In conservation tillage programs, I like starting with a residual applied in a burn-down application a couple of weeks prior to planting. If pigweeds have emerged, consider switching the burn-down treatment from glyphosate to Ignite.
The Valor-containing residual treatments do not have much grass activity, so you may want to factor that into your pre-emergence treatment.
At planting, Dual (or a generic), Sencor, Prefix, Authority MTZ, or a mixture of some of these are among the options you have.
In a conventional program, Flexstar and Ultra Blazer are the only viable postemergence options you have, and Flexstar has the best activity. My advice would be to plan that you will need two applications. If so, you will need to use something other than Prefix pre-emergence to keep from exceeding the yearly amount of fomesafen you can use.
Some who plant using a conventional seedbed are considering trying some incorporated treatments.
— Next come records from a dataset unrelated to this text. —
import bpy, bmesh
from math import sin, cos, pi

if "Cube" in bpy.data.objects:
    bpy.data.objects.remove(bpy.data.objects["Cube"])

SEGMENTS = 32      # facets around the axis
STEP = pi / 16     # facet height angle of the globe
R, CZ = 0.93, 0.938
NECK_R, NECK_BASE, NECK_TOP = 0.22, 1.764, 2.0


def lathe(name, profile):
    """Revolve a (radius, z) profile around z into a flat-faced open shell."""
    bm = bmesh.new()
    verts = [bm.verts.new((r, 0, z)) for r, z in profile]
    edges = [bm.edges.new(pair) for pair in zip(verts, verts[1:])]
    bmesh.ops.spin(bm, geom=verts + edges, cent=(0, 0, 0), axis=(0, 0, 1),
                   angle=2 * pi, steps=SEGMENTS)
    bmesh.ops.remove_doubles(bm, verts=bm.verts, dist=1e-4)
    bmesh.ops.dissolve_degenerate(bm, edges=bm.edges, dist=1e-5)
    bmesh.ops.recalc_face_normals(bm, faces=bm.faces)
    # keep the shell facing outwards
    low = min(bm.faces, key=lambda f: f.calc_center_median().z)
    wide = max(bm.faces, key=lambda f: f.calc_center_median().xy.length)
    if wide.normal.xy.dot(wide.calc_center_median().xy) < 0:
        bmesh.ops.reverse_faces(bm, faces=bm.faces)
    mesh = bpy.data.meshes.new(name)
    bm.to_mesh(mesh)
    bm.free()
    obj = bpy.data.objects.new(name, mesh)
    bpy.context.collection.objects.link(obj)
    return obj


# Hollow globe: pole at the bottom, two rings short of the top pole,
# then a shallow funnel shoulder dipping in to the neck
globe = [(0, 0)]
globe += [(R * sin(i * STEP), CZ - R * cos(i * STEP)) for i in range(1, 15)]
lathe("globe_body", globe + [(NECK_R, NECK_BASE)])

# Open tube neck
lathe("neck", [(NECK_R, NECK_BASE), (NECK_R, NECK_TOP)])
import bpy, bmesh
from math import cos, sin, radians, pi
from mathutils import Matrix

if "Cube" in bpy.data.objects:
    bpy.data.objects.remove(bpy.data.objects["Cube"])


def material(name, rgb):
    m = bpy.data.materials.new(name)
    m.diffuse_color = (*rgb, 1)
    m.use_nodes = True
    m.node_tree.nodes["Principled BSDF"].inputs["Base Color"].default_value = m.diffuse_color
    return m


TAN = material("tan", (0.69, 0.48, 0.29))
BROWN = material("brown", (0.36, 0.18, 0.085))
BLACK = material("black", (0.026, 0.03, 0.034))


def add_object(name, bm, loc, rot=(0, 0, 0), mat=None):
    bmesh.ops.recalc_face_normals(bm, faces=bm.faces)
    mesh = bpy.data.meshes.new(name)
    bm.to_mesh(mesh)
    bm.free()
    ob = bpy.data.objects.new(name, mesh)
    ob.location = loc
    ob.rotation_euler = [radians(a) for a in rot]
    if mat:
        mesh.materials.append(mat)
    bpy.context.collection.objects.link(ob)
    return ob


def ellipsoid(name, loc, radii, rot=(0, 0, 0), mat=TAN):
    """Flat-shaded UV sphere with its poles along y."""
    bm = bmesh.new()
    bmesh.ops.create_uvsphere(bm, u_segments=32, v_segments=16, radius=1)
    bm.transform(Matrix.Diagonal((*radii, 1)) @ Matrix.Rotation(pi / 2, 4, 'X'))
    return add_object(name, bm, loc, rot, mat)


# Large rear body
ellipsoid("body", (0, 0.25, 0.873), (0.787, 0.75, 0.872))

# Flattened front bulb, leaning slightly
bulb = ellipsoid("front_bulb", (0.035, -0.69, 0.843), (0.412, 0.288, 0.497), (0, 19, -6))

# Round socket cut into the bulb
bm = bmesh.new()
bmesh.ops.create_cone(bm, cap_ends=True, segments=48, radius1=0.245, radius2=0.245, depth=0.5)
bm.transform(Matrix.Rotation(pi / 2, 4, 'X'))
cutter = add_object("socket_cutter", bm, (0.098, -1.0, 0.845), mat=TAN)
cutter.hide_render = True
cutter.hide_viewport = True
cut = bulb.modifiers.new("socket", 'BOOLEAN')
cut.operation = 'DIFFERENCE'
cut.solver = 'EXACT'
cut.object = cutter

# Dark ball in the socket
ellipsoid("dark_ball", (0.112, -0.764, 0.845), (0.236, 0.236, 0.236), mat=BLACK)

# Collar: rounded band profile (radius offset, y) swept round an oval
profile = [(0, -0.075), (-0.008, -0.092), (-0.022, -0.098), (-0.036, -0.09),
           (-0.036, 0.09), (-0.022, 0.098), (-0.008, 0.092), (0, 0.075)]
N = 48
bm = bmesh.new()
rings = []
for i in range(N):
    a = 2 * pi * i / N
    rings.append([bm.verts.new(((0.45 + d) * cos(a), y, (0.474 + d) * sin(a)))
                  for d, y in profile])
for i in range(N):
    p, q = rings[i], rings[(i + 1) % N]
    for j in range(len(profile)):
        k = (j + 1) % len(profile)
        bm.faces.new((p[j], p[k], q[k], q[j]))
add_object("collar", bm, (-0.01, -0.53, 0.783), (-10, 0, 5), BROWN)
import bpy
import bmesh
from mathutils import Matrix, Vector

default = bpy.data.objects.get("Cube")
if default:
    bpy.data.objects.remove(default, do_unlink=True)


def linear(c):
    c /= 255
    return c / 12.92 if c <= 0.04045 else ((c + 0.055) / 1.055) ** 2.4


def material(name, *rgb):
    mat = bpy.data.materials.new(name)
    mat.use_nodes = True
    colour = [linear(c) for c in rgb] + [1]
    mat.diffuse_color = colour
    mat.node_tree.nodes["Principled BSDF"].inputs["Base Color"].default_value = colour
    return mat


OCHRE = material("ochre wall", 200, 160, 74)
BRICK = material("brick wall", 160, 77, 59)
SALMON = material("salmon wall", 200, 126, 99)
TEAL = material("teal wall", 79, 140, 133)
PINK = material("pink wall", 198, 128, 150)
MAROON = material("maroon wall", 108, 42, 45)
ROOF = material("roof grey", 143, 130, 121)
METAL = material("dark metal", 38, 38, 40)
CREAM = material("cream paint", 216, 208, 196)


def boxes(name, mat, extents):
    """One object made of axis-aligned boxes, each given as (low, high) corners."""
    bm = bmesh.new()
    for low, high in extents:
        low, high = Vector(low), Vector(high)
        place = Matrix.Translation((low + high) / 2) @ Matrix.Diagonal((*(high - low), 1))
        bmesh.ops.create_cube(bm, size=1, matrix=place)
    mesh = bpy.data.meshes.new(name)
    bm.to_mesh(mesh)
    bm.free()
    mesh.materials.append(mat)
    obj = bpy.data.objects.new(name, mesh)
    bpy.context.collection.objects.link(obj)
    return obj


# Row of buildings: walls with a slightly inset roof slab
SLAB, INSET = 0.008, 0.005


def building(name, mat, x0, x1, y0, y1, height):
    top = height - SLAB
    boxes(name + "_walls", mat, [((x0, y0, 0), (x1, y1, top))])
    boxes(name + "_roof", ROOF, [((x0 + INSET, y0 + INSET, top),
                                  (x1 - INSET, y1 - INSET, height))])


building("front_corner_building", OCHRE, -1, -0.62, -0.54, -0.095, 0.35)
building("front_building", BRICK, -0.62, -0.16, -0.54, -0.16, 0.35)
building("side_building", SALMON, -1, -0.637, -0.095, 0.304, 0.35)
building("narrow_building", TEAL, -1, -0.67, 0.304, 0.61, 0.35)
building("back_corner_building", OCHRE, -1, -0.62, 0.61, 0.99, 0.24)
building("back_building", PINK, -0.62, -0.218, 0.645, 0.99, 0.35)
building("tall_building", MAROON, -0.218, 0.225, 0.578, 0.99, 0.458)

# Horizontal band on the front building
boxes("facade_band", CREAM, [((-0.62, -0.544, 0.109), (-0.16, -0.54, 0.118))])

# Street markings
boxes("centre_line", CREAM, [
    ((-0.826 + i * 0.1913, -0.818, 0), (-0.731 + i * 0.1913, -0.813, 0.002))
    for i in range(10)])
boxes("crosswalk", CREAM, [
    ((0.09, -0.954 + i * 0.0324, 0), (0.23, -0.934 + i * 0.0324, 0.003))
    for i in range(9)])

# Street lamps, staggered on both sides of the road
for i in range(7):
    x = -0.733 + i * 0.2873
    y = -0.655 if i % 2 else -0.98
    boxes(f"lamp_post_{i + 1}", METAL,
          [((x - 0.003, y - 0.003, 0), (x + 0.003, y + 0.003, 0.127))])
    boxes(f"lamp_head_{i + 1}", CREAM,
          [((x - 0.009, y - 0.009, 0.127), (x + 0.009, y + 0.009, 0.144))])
In some situations there can be a place for Dual incorporated, for example, or perhaps just going back and trying something like Treflan. Based on previous experiences, my guess is the results will be mixed.
Another place to get a residual into a program is to tank-mix Dual with the first postemergence application. It is labeled up to the third trifoliate stage of soybean growth. This treatment can sometimes provide a little boost the residual activity a little later into the season.
There are a lot of ways you use residual herbicide combinations in a program. I have tried to illustrate some examples. Perhaps I have beat the topic to death, but I have attempted to show them at their best both in university research programs this year and also in the field. However, you likely have seen them at their very best this year.
I also want to prepare you for the fact that sometimes they are not going to work. They were not the total answer to pigweed control before Roundup Ready and they will not be now. While it may sound contradictory, I believe you have to use residual herbicides in a pigweed control program, but you have to also assume they are not going to work. I will start here next time.